Why Miracles 2?
The second reason Scripture gives for God answering our prayers for miracles comes in the Sermon on the Mount. Matthew 7:7-11:
7 “Ask, and it will be given to you; seek, and you will find; knock, and it will be opened to you. 8 For everyone who asks receives, and the one who seeks finds, and to the one who knocks it will be opened. 9 Or which one of you, if his son asks him for bread, will give him a stone? 10 Or if he asks for a fish, will give him a serpent? 11 If you then, who are evil, know how to give good gifts to your children, how much more will your Father who is in heaven give good things to those who ask him!
When we accept Christ as Lord, Scripture tells us that we enter into the adoption of sons in the house of the Lord. God grated us into His children and made us coheirs with Christ. Oftentimes these days I think we let that notion get us puffed up thinking we are something special. This passage reminds us that it isn’t so much to do with us, as it is to do with God. God is our Father, and He being a good Father, gives good gifts to His children because it is His nature to do so. God delights in us, as John Piper so eloquently describes, and because He delights in us He gives us miracles, because, well … it delights Him.
It’s Who God Is

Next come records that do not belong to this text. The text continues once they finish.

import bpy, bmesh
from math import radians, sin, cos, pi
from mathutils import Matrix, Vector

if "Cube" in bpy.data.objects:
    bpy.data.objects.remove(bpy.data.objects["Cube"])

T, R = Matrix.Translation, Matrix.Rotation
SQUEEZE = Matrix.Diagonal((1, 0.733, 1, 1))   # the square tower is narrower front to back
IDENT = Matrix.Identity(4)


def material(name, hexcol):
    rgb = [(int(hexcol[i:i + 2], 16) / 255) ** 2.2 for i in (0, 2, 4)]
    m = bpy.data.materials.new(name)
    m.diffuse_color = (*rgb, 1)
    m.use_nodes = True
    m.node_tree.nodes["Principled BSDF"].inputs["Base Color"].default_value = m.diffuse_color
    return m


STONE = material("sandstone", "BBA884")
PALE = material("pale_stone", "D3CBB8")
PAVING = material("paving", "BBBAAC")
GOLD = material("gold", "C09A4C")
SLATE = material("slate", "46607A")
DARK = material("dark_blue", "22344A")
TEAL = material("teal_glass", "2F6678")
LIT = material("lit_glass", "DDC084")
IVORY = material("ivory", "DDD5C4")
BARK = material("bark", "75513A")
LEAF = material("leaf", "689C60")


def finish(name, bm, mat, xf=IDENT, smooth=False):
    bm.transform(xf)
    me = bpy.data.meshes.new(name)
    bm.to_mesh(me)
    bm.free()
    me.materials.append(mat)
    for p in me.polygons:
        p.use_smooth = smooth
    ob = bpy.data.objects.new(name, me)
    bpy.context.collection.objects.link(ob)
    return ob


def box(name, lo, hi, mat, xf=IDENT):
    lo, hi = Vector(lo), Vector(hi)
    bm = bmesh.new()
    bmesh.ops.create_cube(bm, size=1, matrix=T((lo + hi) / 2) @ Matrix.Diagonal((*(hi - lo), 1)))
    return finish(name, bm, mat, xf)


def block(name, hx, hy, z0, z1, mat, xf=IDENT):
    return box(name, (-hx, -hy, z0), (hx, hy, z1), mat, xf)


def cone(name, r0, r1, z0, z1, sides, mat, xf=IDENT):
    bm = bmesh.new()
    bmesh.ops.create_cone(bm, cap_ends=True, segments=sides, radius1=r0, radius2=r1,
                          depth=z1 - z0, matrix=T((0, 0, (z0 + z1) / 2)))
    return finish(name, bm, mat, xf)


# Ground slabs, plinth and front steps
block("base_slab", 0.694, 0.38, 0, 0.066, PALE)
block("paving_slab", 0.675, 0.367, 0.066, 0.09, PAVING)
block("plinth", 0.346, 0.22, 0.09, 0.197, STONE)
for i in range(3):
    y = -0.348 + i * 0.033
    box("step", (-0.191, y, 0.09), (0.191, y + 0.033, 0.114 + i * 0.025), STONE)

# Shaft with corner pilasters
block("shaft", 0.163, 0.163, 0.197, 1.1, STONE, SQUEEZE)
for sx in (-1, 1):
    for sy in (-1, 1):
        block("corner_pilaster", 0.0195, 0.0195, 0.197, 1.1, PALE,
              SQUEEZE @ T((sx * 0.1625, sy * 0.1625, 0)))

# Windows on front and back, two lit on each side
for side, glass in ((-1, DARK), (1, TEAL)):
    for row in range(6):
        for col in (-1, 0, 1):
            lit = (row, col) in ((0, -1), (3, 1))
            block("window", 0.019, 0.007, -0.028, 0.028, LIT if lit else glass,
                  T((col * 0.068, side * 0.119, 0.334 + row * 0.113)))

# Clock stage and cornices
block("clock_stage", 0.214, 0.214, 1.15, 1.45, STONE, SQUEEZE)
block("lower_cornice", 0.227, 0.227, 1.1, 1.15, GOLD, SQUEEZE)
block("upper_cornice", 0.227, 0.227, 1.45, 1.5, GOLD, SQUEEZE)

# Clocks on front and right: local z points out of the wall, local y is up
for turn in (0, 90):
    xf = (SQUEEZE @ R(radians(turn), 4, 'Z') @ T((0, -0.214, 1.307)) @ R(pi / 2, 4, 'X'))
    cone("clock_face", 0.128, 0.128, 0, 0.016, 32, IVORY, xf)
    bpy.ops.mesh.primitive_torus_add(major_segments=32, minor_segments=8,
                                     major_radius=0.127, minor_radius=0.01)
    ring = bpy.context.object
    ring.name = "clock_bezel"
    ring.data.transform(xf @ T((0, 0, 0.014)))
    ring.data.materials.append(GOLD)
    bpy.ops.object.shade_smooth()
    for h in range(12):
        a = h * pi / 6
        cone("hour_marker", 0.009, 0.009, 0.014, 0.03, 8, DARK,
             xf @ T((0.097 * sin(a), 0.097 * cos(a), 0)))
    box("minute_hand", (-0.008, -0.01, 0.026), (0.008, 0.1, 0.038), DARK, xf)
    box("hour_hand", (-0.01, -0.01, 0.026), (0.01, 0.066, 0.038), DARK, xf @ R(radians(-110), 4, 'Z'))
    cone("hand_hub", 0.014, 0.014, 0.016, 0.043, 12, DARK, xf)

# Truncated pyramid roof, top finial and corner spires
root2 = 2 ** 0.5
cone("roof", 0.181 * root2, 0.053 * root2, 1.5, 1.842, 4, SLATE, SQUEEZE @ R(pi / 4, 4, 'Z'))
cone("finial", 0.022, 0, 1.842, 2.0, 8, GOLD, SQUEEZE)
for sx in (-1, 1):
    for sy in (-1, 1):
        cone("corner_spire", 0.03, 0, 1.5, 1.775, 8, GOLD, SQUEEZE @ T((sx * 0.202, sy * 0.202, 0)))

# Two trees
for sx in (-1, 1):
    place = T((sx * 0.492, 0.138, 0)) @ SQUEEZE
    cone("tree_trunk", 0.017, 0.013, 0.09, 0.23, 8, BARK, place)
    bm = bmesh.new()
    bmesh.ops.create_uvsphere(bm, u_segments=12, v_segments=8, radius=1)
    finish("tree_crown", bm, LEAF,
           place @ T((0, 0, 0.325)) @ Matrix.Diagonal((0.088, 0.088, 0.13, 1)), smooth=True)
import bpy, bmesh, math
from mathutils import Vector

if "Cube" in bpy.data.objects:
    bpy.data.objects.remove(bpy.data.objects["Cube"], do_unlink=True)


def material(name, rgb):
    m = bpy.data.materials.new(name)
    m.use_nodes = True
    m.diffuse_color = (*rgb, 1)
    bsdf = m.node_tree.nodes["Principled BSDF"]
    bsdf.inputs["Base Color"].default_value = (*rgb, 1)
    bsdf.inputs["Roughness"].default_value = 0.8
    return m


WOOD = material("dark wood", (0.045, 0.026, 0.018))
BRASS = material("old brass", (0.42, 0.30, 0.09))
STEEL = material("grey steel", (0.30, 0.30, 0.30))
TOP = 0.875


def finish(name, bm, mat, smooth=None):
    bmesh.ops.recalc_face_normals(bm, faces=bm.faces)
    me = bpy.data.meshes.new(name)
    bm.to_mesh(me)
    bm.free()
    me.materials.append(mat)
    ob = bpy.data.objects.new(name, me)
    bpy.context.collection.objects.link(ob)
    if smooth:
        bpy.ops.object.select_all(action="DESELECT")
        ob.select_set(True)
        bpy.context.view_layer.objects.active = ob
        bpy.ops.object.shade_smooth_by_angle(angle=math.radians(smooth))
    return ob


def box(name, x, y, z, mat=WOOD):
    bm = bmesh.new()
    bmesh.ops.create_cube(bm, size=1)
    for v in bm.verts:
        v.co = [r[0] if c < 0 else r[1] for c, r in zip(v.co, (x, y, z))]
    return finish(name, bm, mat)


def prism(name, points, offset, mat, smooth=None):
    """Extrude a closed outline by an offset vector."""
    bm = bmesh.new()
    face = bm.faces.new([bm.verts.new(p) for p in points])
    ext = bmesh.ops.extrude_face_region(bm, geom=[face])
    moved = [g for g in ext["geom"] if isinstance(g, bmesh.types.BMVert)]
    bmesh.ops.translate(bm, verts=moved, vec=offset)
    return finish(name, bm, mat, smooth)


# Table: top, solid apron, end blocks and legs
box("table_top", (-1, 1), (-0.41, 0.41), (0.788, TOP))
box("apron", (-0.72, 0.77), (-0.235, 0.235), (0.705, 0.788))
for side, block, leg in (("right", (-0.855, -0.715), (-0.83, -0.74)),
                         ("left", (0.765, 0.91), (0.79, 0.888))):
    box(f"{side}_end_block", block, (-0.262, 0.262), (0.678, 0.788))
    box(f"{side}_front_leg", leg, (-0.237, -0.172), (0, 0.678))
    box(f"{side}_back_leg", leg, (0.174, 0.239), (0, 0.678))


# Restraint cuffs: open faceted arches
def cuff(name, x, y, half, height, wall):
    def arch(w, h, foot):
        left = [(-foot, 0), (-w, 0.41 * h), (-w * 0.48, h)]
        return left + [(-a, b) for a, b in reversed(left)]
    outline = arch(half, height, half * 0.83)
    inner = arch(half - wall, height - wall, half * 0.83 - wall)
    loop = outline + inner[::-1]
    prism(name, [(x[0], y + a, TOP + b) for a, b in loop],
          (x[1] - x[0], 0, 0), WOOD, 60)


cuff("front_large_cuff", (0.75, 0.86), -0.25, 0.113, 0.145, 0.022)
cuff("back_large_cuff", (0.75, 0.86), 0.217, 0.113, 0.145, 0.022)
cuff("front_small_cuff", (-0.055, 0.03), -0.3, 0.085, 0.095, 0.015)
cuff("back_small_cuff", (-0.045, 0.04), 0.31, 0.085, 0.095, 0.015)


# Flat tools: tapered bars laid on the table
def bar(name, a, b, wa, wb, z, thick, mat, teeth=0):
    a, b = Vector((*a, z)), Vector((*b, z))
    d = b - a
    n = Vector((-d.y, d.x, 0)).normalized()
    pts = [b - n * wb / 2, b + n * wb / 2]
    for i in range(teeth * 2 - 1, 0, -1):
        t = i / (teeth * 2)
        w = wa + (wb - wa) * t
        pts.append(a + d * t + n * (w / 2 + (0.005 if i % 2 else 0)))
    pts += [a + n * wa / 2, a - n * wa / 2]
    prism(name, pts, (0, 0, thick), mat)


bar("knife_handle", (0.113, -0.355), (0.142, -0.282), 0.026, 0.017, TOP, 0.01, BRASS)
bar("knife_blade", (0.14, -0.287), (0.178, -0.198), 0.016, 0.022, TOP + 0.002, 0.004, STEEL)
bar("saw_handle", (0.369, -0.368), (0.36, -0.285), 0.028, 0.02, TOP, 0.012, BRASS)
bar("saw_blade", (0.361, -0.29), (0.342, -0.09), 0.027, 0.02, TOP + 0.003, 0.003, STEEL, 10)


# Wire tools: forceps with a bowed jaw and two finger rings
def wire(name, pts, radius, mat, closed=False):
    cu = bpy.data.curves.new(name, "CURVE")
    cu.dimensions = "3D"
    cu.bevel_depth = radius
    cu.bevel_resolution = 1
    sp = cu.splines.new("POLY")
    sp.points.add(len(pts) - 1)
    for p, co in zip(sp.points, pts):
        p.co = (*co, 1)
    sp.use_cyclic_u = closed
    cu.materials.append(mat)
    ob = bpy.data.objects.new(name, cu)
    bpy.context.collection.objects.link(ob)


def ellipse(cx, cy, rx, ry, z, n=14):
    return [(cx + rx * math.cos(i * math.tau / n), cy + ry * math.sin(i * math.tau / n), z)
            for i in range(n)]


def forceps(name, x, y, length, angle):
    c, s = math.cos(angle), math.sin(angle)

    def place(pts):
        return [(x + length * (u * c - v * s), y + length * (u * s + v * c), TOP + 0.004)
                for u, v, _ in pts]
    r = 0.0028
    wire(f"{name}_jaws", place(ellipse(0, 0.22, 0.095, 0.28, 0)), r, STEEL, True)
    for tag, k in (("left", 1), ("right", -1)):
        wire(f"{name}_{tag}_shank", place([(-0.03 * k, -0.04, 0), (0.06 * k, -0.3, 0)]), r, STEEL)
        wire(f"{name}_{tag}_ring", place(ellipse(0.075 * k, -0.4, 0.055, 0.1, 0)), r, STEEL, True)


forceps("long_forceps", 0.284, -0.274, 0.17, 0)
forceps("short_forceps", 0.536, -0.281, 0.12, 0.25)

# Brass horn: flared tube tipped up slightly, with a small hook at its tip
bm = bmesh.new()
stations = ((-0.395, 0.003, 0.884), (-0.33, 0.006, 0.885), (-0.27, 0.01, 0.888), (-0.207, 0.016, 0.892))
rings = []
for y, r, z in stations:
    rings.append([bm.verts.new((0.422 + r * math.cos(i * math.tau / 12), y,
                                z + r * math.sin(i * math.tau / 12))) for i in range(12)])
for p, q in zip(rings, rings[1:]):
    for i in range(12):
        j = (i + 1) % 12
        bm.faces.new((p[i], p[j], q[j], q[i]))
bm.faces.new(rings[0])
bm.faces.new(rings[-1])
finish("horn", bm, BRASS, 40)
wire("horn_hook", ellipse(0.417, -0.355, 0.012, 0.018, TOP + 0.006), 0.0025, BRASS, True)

In looking at all of this, much like our misunderstanding of God speaking to us, I have to reach the conclusion that God does not perform miracles simply because we have screwed up so much there’s no other way out. God performs miracles because He is God. He desires to reveal Himself to His children. He revels in demonstrating His glory in all of creation. He delights to give good gifts to His children. And since Scripture says He does not change, and describes a God from the beginning of time to the end who engages the world of His creation with wonders for His glory and because of His great love for us, perhaps it is time we stop stuffing God in a box and limiting Him because we’re afraid to believe His promises. Perhaps we should listen once again to Mark’s words:
14 Afterward he appeared to the eleven themselves as they were reclining at table, and he rebuked them for their unbelief and hardness of heart, because they had not believed those who saw him after he had risen. 15 And he said to them, “Go into all the world and proclaim the gospel to the whole creation. 16 Whoever believes and is baptized will be saved, but whoever does not believe will be condemned. 17 And these signs will accompany those who believe: in my name they will cast out demons; they will speak in new tongues; 18 they will pick up serpents with their hands; and if they drink any deadly poison, it will not hurt them; they will lay their hands on the sick, and they will recover.”
Maybe it’s time to walk around expecting His miracles, and not be shy about asking for them. They are a part of who God is, and a sign of who He has called us to be.
Be blessed and be a blessing.